President Donald Trump’s executive order withdrawing the US from the Trans-Pacific Partnership (TPP) has sent tremors across the world, albeit it being expected. This was Trump’s first step in solidifying his devotion to a self-proclaimed, ‘America First’ policy. In his first day in office, Trump revoked one of the key initiatives of his predecessor, Barack Obama, who had sought to create an ‘Asian pivot’ with the hopes of keeping China’s presence ‘in check.’

The withdrawal marks a major shift in the US’ position within the global and, in particular, the Asian economic dynamics in a number of ways. Overwhelming focus has been on how China stands to gain massively from this manoeuvre, along with how this could potentially hurt the US in the long run as it now risks losing a potential US$77 billion a year in earnings from being in the TPP. Australian trade minister Steven Ciobo has recently stated how, despite intentions to push forward with the agreement, Australia had not considered the effects of an America-absent trade agreement. The move to push forward with the US has so far been panned, as the Partnership cannot be ratified without either the US or Japan (which between them account for 79% of the total GDP among signatories).

This has afforded China a major chance to expand its strategic interests. The existence of the Shanghai-based New Development Bank (formerly known as BRICS Development Bank) and the Asian Infrastructure Investment Bank (AIIB) offers added leverage in swinging regional influence towards Beijing. Prior to Trump’s inauguration, however, Chinese President Xi Jinping spoke of how American protectionism was not compatible with the current global system in place. “Any attempt to turn off the flows of capital and people around the world will be like trying to divert a river into lakes and creeks,” said Xi, speaking at Davos. “It will not be possible.”

But what does all this mean for the ASEAN states that signed on for the TPP, namely Singapore, Malaysia, Vietnam and Brunei? With the US backing out of the TPP, any hope of the partnership coming into fruition seems to have been laid to rest for good.

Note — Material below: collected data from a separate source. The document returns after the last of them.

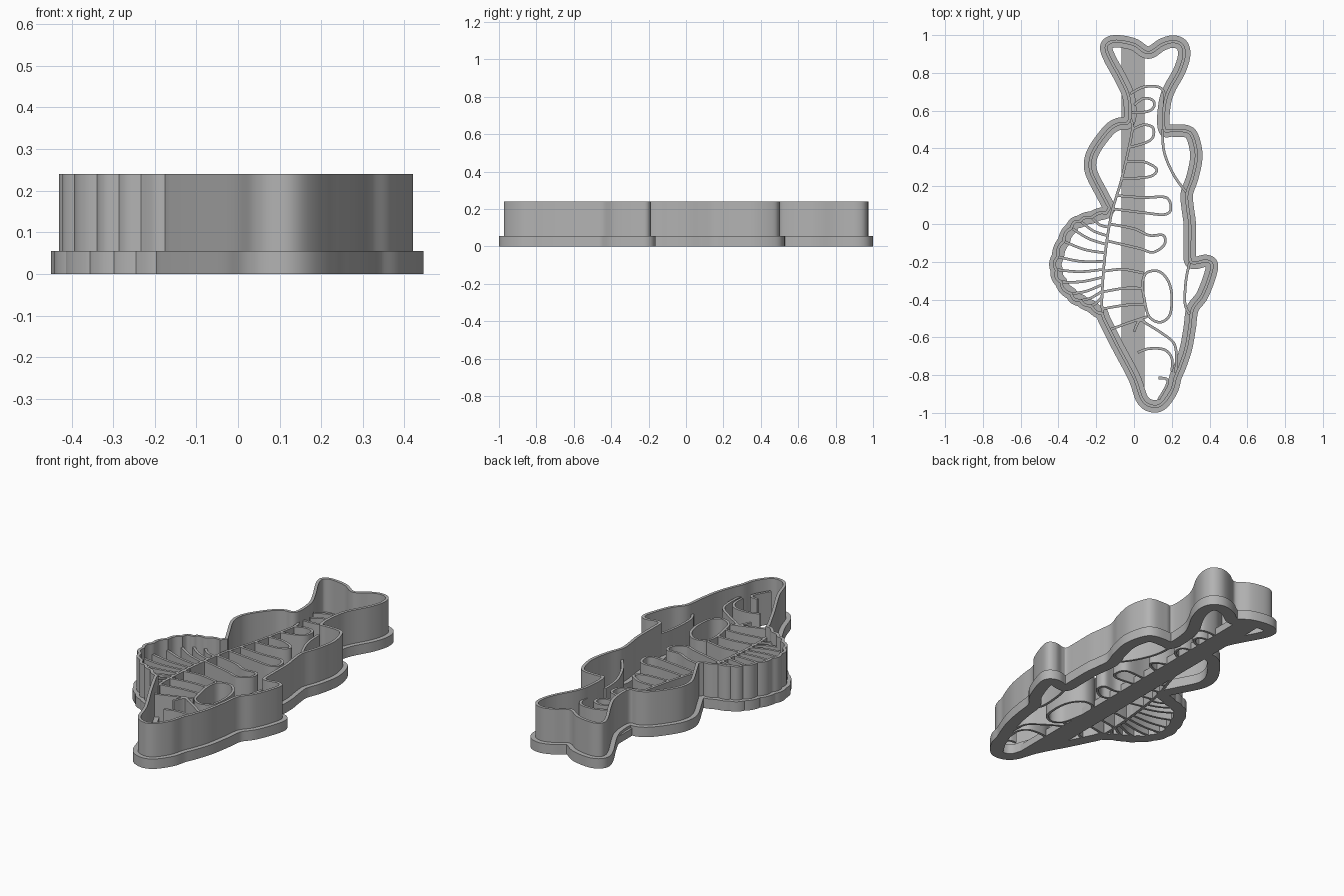
import bpy
import bmesh
import math
from mathutils import Vector

if "Cube" in bpy.data.objects:
    bpy.data.objects.remove(bpy.data.objects["Cube"], do_unlink=True)

FOOT_TOP, WALL_TOP, DETAIL_TOP, BAR_TOP = .055, .24, .18, .04
FOOT_WIDTH, WALL_WIDTH, DETAIL_WIDTH = .066, .016, .014

grey = bpy.data.materials.new("plain_grey")
grey.use_nodes = True
grey.diffuse_color = (.45, .45, .45, 1)
grey.node_tree.nodes["Principled BSDF"].inputs["Base Color"].default_value = (.45, .45, .45, 1)


def smooth_path(points, closed=False, steps=8):
    """Sample a smooth curve running through the given points."""
    pts = [Vector(p) for p in points]
    count = len(pts)

    def pick(i):
        return pts[i % count] if closed else pts[max(0, min(count - 1, i))]

    result = []
    for i in range(count if closed else count - 1):
        a, b, c, d = (pick(i + k) for k in (-1, 0, 1, 2))
        for s in range(steps):
            t = s / steps
            result.append(b + (c - a) * t / 2
                          + (a - b * 2.5 + c * 2 - d / 2) * t ** 2
                          + (b * 1.5 - c * 1.5 + (d - a) / 2) * t ** 3)
    if not closed:
        result.append(pts[-1])
    return result


def finish(bm, name):
    bmesh.ops.recalc_face_normals(bm, faces=bm.faces)
    mesh = bpy.data.meshes.new(name)
    bm.to_mesh(mesh)
    bm.free()
    mesh.materials.append(grey)
    obj = bpy.data.objects.new(name, mesh)
    bpy.context.collection.objects.link(obj)
    bpy.ops.object.select_all(action="DESELECT")
    obj.select_set(True)
    bpy.context.view_layer.objects.active = obj
    bpy.ops.object.shade_smooth_by_angle(angle=math.radians(35))
    return obj


def strip(name, path, width, top, closed=False):
    """Stand a wall of even width along a flat path."""
    bm = bmesh.new()
    count = len(path)
    rings = []
    for i, p in enumerate(path):
        before = path[i - 1] if closed or i else p
        after = path[(i + 1) % count] if closed or i < count - 1 else p
        along = (after - before).normalized()
        side = Vector((-along.y, along.x)) * width / 2
        left, right = p + side, p - side
        rings.append([bm.verts.new((q.x, q.y, z)) for q, z in
                      ((left, 0), (right, 0), (right, top), (left, top))])
    for i in range(count if closed else count - 1):
        one, two = rings[i], rings[(i + 1) % count]
        for k in range(4):
            n = (k + 1) % 4
            bm.faces.new((one[k], one[n], two[n], two[k]))
    if not closed:
        bm.faces.new(rings[0])
        bm.faces.new(rings[-1])
    return finish(bm, name)


# Outline sections, running from the nose up the spiny side and back down
nose_side = [(.1, -.965), (.045, -.93), (0, -.81), (-.09, -.64), (-.16, -.5)]
spiny_fin = [(-.17, -.47), (-.25, -.42), (-.32, -.38), (-.39, -.3),
             (-.41, -.21), (-.375, -.1), (-.32, -.01), (-.25, .025), (-.15, .055)]
back_fin = [(-.13, .085), (-.17, .16), (-.225, .27), (-.23, .34), (-.2, .41),
            (-.13, .5), (-.08, .53), (-.035, .535)]
tail = [(-.02, .58), (-.03, .68), (-.07, .77), (-.125, .87), (-.147, .93),
        (-.13, .96), (-.08, .967), (0, .95), (.075, .907), (.15, .95),
        (.21, .966), (.255, .945), (.265, .89), (.24, .81), (.19, .72),
        (.165, .65), (.155, .55)]
belly_fin = [(.165, .495), (.2, .495), (.28, .49), (.312, .455), (.33, .36),
             (.31, .25), (.28, .16)]
belly = [(.285, .08), (.295, 0), (.295, -.12), (.298, -.195)]
small_fin = [(.33, -.205), (.38, -.195), (.412, -.215), (.4, -.28),
             (.36, -.38), (.31, -.45)]
jaw = [(.295, -.55), (.275, -.66), (.245, -.75), (.22, -.81), (.2, -.88), (.15, -.95)]

RAYS = 11
fin_curve = smooth_path(spiny_fin, steps=12)


def outline(bump):
    """Full loop with scallops along the spiny fin."""
    hub = Vector((-.13, -.2))
    scallops = []
    for i, p in enumerate(fin_curve):
        wave = abs(math.sin(math.pi * RAYS * i / (len(fin_curve) - 1)))
        scallops.append(p + (p - hub).normalized() * bump * wave)
    rest = back_fin + tail + belly_fin + belly + small_fin + jaw + nose_side
    return scallops + smooth_path(rest)


strip("foot_rim", outline(.006), FOOT_WIDTH, FOOT_TOP, True)
strip("cutting_wall", outline(.012), WALL_WIDTH, WALL_TOP, True)

# Flat bar under the details, its ends trimmed to the outline
bm = bmesh.new()
base = bm.faces.new([bm.verts.new((x, y, 0)) for x, y in
                     ((-.065, -.69), (0, -.8), (.055, -.94),
                      (.055, .92), (0, .95), (-.065, .96))])
extruded = bmesh.ops.extrude_face_region(bm, geom=[base])
bmesh.ops.translate(bm, vec=(0, 0, BAR_TOP),
                    verts=[v for v in extruded["geom"] if isinstance(v, bmesh.types.BMVert)])
if not any(abs(f.calc_center_median().z) < .001 for f in bm.faces):
    bm.faces.new([v for v in bm.verts if v.co.z < .001])
finish(bm, "support_bar")

# Inner body lines and ribs
back_line = [(-.02, .56), (-.01, .49), (-.065, .24), (-.12, .05),
             (-.155, -.18), (-.17, -.4), (-.165, -.47)]
details = {
    "back_line": back_line,
    "belly_line": [(.15, .5), (.16, .38), (.21, .26), (.275, .17)],
    "small_fin_line": [(.295, -.2), (.275, -.3), (.27, -.42), (.295, -.48)],
    "tail_rib": [(-.02, .69), (.05, .725), (.13, .725), (.16, .69), (.16, .63)],
    "rib_a": [(0, .63), (.05, .665), (.1, .655), (.105, .62), (.07, .595), (-.01, .59)],
    "rib_b": [(-.01, .5), (.05, .525), (.1, .51), (.1, .46), (.06, .43), (-.03, .405)],
    "rib_c": [(-.04, .33), (.05, .33), (.12, .29), (.08, .25), (-.06, .24)],
    "rib_d": [(-.085, .15), (.05, .14), (.17, .14), (.195, .08), (.16, .05),
              (.05, .06), (-.11, .08)],
    "rib_e": [(-.13, 0), (0, -.025), (.08, -.06), (.155, -.06), (.16, -.11),
              (.1, -.15), (.03, -.13), (-.14, -.09)],
    "rib_f": [(-.16, -.25), (-.06, -.24), (.05, -.26)],
    "rib_g": [(-.17, -.36), (-.05, -.34), (.045, -.34)],
    "rib_h": [(-.17, -.45), (-.05, -.43), (.055, -.425)],
    "rib_i": [(-.13, -.56), (-.02, -.52), (.07, -.49)],
    "gill": [(0, -.57), (.03, -.51), (.07, -.53), (.15, -.58), (.21, -.63),
             (.225, -.7), (.22, -.79)],
    "cheek": [(.02, -.68), (.08, -.66), (.16, -.665), (.2, -.71), (.2, -.78)],
    "mouth": [(.13, -.815), (.17, -.82), (.175, -.85), (.13, -.93)],
}
for name, points in details.items():
    strip(name, smooth_path(points), DETAIL_WIDTH, DETAIL_TOP)

eye = [(.065, -.26), (.13, -.25), (.18, -.3), (.2, -.38), (.19, -.48),
       (.14, -.52), (.08, -.49), (.055, -.4), (.045, -.32)]
strip("eye_ring", smooth_path(eye, True), DETAIL_WIDTH, DETAIL_TOP, True)

# Rays fanning from each scallop valley of the spiny fin to the body
ray_top, ray_foot = Vector((-.125, .03)), Vector((-.17, -.41))
for k in range(1, RAYS):
    share = k / RAYS
    tip = fin_curve[round(share * (len(fin_curve) - 1))]
    root = ray_foot.lerp(ray_top, share ** 1.2)
    middle = (tip + root) / 2 + Vector((-.005, -.012))
    strip(f"fin_ray_{k}", smooth_path([tip, middle, root]), DETAIL_WIDTH, DETAIL_TOP)
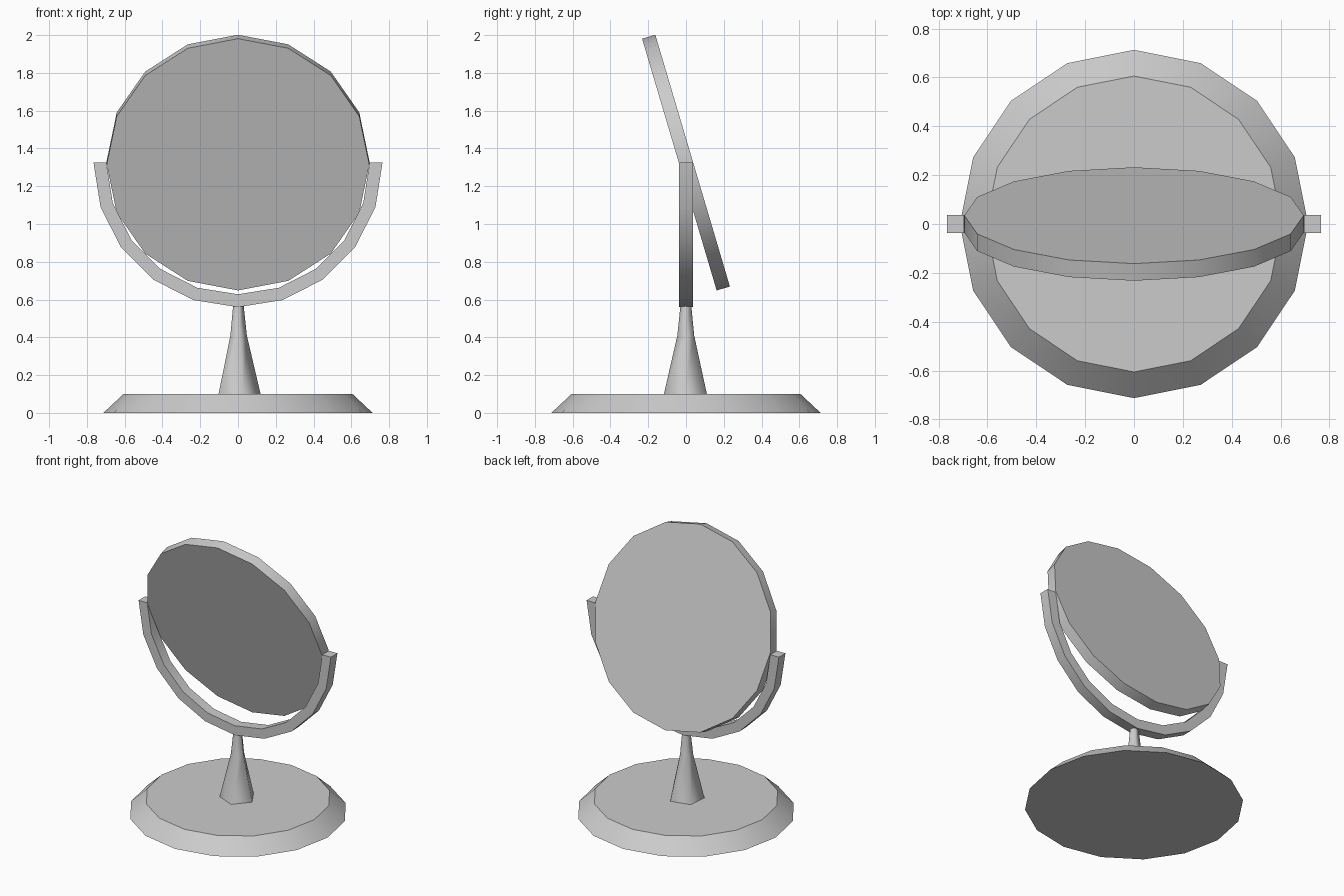
import bpy, bmesh
from math import sin, cos, radians, pi

if "Cube" in bpy.data.objects:
    bpy.data.objects.remove(bpy.data.objects["Cube"])


def finish(name, bm, angle):
    bmesh.ops.recalc_face_normals(bm, faces=bm.faces)
    mesh = bpy.data.meshes.new(name)
    bm.to_mesh(mesh)
    bm.free()
    obj = bpy.data.objects.new(name, mesh)
    bpy.context.collection.objects.link(obj)
    bpy.ops.object.select_all(action='DESELECT')
    obj.select_set(True)
    bpy.context.view_layer.objects.active = obj
    bpy.ops.object.shade_smooth_by_angle(angle=radians(angle))
    return obj


def bridge(bm, a, b, closed=True):
    n = len(a)
    for i in range(n if closed else n - 1):
        j = (i + 1) % n
        bm.faces.new((a[i], a[j], b[j], b[i]))


def turned(name, profile, sides, phase=0.0, angle=35):
    """Capped solid turned around z from (radius, height) pairs."""
    bm = bmesh.new()
    rings = [[bm.verts.new((r * cos(phase + 2 * pi * i / sides),
                            r * sin(phase + 2 * pi * i / sides), z))
              for i in range(sides)] for r, z in profile]
    for a, b in zip(rings, rings[1:]):
        bridge(bm, a, b)
    bm.faces.new(rings[0])
    bm.faces.new(rings[-1])
    return finish(name, bm, angle)


PIVOT_Z = 1.325

# Round foot with sloping rim
turned("base", [(0.713, 0), (0.606, 0.1)], 16)

# Tapered neck
turned("neck", [(0.12, 0.1), (0.047, 0.41), (0.029, 0.58)], 5,
       radians(-5), 80)

# Tilted mirror disc
disc = turned("mirror_disc", [(0.695, -0.0365), (0.695, 0.0365)], 16)
disc.location.z = PIVOT_Z
disc.rotation_euler.x = radians(90 + 16.5)

# Half-ring yoke holding the mirror: square section swept through 180 degrees
bm = bmesh.new()
section = [(0.697, -0.037), (0.765, -0.037), (0.765, 0.037), (0.697, 0.037)]
rings = [[bm.verts.new((r * cos(pi + pi * i / 10), y,
                        PIVOT_Z + r * sin(pi + pi * i / 10)))
          for r, y in section] for i in range(11)]
for a, b in zip(rings, rings[1:]):
    bridge(bm, a, b)
bm.faces.new(rings[0])
bm.faces.new(rings[-1])
finish("yoke", bm, 35)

For Malaysia and Vietnam in particular, this represents a harsh blow as both countries were aiming to become integral parts of the ‘New China’ – a grouping of five Southeast Asian nations aiming to break into the top 15 nations for manufacturing competitiveness. On the social side the TPP’s enforcement of more stringent regulations would have empowered labor unions desperately lacking in voice and direction, such as in Brunei and the former two countries. Additionally, aims on instigating environmental protection measures have also taken a hit. Among the affected countries, Singapore is unlikely to suffer as substantial a blow to its economy in light of Trump’s withdrawal. In the long run, though, analysts have pointed out how protectionist policies would pose risks to a Singapore economy heavily dependent upon trade for its survival.

On a wider scale, Trump’s move would see ASEAN states veer away from the TPP and towards the Regional Comprehensive Economic Partnership (RCEP), an Asia-Pacific wide free trade agreement (FTA) that has done over three years of negotiation rounds across Asia. In contrast to popular speculation, the RCEP is not a China-led initiative, but an ASEAN-led one and encompasses the entirety of ASEAN along with the six states which ASEAN shares FTAs with, which are China, India, South Korea, Japan, Australia and New Zealand.

Also read: How far can the RCEP ship sail?

What makes the RCEP attractive for states is the lower levels of regulations accompanying it, unlike the TPP’s aforementioned stringencies. This would especially be pivotal to developing countries with transitioning economies such as Cambodia, Laos and Myanmar, which lack infrastructure sufficient enough to fully satisfy the requirements the TPP would have placed.

RCEP’s feasibility as a free trade bloc will rest on a number of factors, most notably on whether the pleasantries of many meetings can translate into actual cooperation and integration across the region, or devolve into rivalry and even greater fragmentation. Additionally, China’s South China Sea stance serves as a sticking point for a sizable number of RCEP participants. The Trump administration’s unpredictable China policy, veering from cooperation to confrontation, adds further uncertainty into the deal going through. Yet at the very same time, finalizing RCEP can prove invaluable in countering this uncertainty, since a better, Asia-norms conscious bloc can lead not only to greater integration, but serve as a united counterweight to Trump’s policies. This arrangement opens one positive avenue: the provision of a platform for ASEAN to actively lead Asia-Pacific in a more impactful manner relative to non-ASEAN members. In a time of global uncertainty, ASEAN, collectively, has the chance to take centre stage against the backdrop of the TPP’s breakdown.

 


Aung Zin Phyo Thein is a third year student of International Relations from Myanmar at the University of Durham. He currently serves as an associate at the ASEAN Economic Forum, and has written for a number of publications, and has accumulated research experience across a variety of sectors, ranging from ASEAN reform to terrorism, labor rights and regional security.

Disclaimer: All opinions expressed in this article is the author’s own and do not necessarily reflect the views of the ASEAN Economic Forum.